- **WHAT TO DO**
Without any of the pictures, set down the data below exactly.
═════ DATA FOR THE TASK ═════
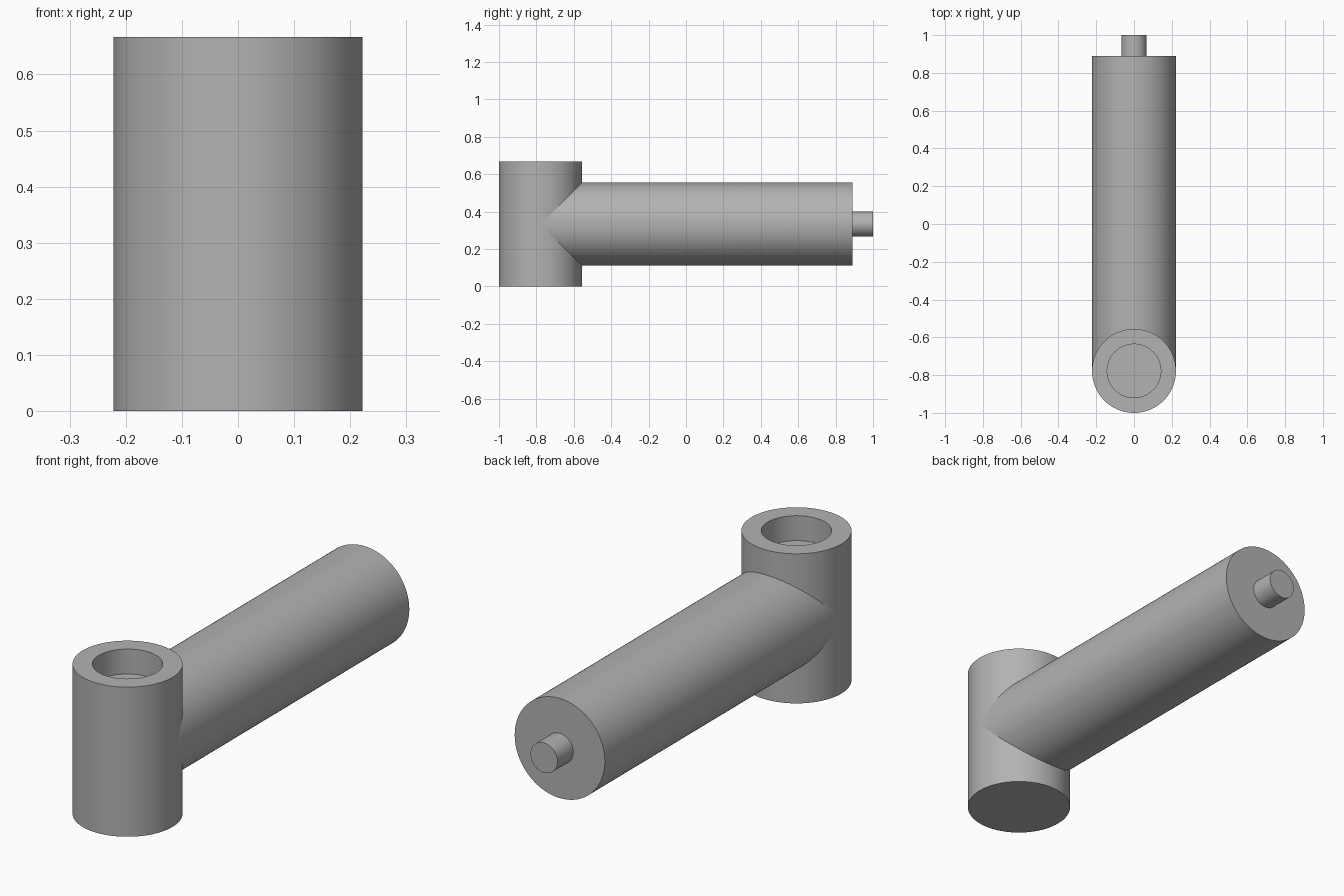
import bpy, bmesh, math

cube = bpy.data.objects.get("Cube")
if cube:
    bpy.data.objects.remove(cube)

SIDES = 96
R = 0.2222          # shared radius of the upright body and the arm
AXIS_Y = -0.7778    # upright axis
MID_Z = 0.3333      # arm axis height

grey = bpy.data.materials.new("plain_grey")
grey.use_nodes = True
COLOUR = (0.45, 0.45, 0.45, 1)
grey.diffuse_color = COLOUR
grey.node_tree.nodes["Principled BSDF"].inputs["Base Color"].default_value = COLOUR


def lathe(name, rings, place, cap_start=True):
    """Join circular rings (radius, position along axis) into a closed solid."""
    bm = bmesh.new()
    loops = []
    for radius, along in rings:
        loop = []
        for i in range(SIDES):
            a = 2 * math.pi * i / SIDES
            loop.append(bm.verts.new(place(radius * math.cos(a), radius * math.sin(a), along)))
        loops.append(loop)
    for lower, upper in zip(loops, loops[1:]):
        for i in range(SIDES):
            j = (i + 1) % SIDES
            bm.faces.new((lower[i], lower[j], upper[j], upper[i]))
    if cap_start:
        bm.faces.new(loops[0][::-1])
    bm.faces.new(loops[-1])
    bmesh.ops.recalc_face_normals(bm, faces=bm.faces)
    mesh = bpy.data.meshes.new(name)
    bm.to_mesh(mesh)
    bm.free()
    mesh.materials.append(grey)
    obj = bpy.data.objects.new(name, mesh)
    bpy.context.collection.objects.link(obj)
    bpy.ops.object.select_all(action="DESELECT")
    obj.select_set(True)
    bpy.context.view_layer.objects.active = obj
    bpy.ops.object.shade_smooth_by_angle(angle=math.radians(30))
    return obj


def upright(u, v, along):
    return (u, AXIS_Y + v, along)


def lengthwise(u, v, along):
    return (u, along, MID_Z + v)


def saddle(u, v, along):
    # the near end is mitred to follow the wall of the upright body
    return (u, AXIS_Y + abs(v) if along == AXIS_Y else along, MID_Z + v)


# Upright body with a shallow round socket in its top
lathe("upright_body", [(R, 0), (R, 0.6667), (0.142, 0.6667), (0.142, 0.5556)], upright)

# Horizontal arm, open where it meets the body
arm = lathe("arm", [(R, AXIS_Y), (R, 0.8889)], saddle, cap_start=False)

# Short pin on the far end of the arm
lathe("end_pin", [(0.0667, 0.88), (0.0667, 1.0)], lengthwise)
═════
- **REPLY**
import bpy, bmesh, math

cube = bpy.data.objects.get("Cube")
if cube:
    bpy.data.objects.remove(cube)

SIDES = 96
R = 0.2222          # shared radius of the upright body and the arm
AXIS_Y = -0.7778    # upright axis
MID_Z = 0.3333      # arm axis height

grey = bpy.data.materials.new("plain_grey")
grey.use_nodes = True
COLOUR = (0.45, 0.45, 0.45, 1)
grey.diffuse_color = COLOUR
grey.node_tree.nodes["Principled BSDF"].inputs["Base Color"].default_value = COLOUR


def lathe(name, rings, place, cap_start=True):
    """Join circular rings (radius, position along axis) into a closed solid."""
    bm = bmesh.new()
    loops = []
    for radius, along in rings:
        loop = []
        for i in range(SIDES):
            a = 2 * math.pi * i / SIDES
            loop.append(bm.verts.new(place(radius * math.cos(a), radius * math.sin(a), along)))
        loops.append(loop)
    for lower, upper in zip(loops, loops[1:]):
        for i in range(SIDES):
            j = (i + 1) % SIDES
            bm.faces.new((lower[i], lower[j], upper[j], upper[i]))
    if cap_start:
        bm.faces.new(loops[0][::-1])
    bm.faces.new(loops[-1])
    bmesh.ops.recalc_face_normals(bm, faces=bm.faces)
    mesh = bpy.data.meshes.new(name)
    bm.to_mesh(mesh)
    bm.free()
    mesh.materials.append(grey)
    obj = bpy.data.objects.new(name, mesh)
    bpy.context.collection.objects.link(obj)
    bpy.ops.object.select_all(action="DESELECT")
    obj.select_set(True)
    bpy.context.view_layer.objects.active = obj
    bpy.ops.object.shade_smooth_by_angle(angle=math.radians(30))
    return obj


def upright(u, v, along):
    return (u, AXIS_Y + v, along)


def lengthwise(u, v, along):
    return (u, along, MID_Z + v)


def saddle(u, v, along):
    # the near end is mitred to follow the wall of the upright body
    return (u, AXIS_Y + abs(v) if along == AXIS_Y else along, MID_Z + v)


# Upright body with a shallow round socket in its top
lathe("upright_body", [(R, 0), (R, 0.6667), (0.142, 0.6667), (0.142, 0.5556)], upright)

# Horizontal arm, open where it meets the body
arm = lathe("arm", [(R, AXIS_Y), (R, 0.8889)], saddle, cap_start=False)

# Short pin on the far end of the arm
lathe("end_pin", [(0.0667, 0.88), (0.0667, 1.0)], lengthwise)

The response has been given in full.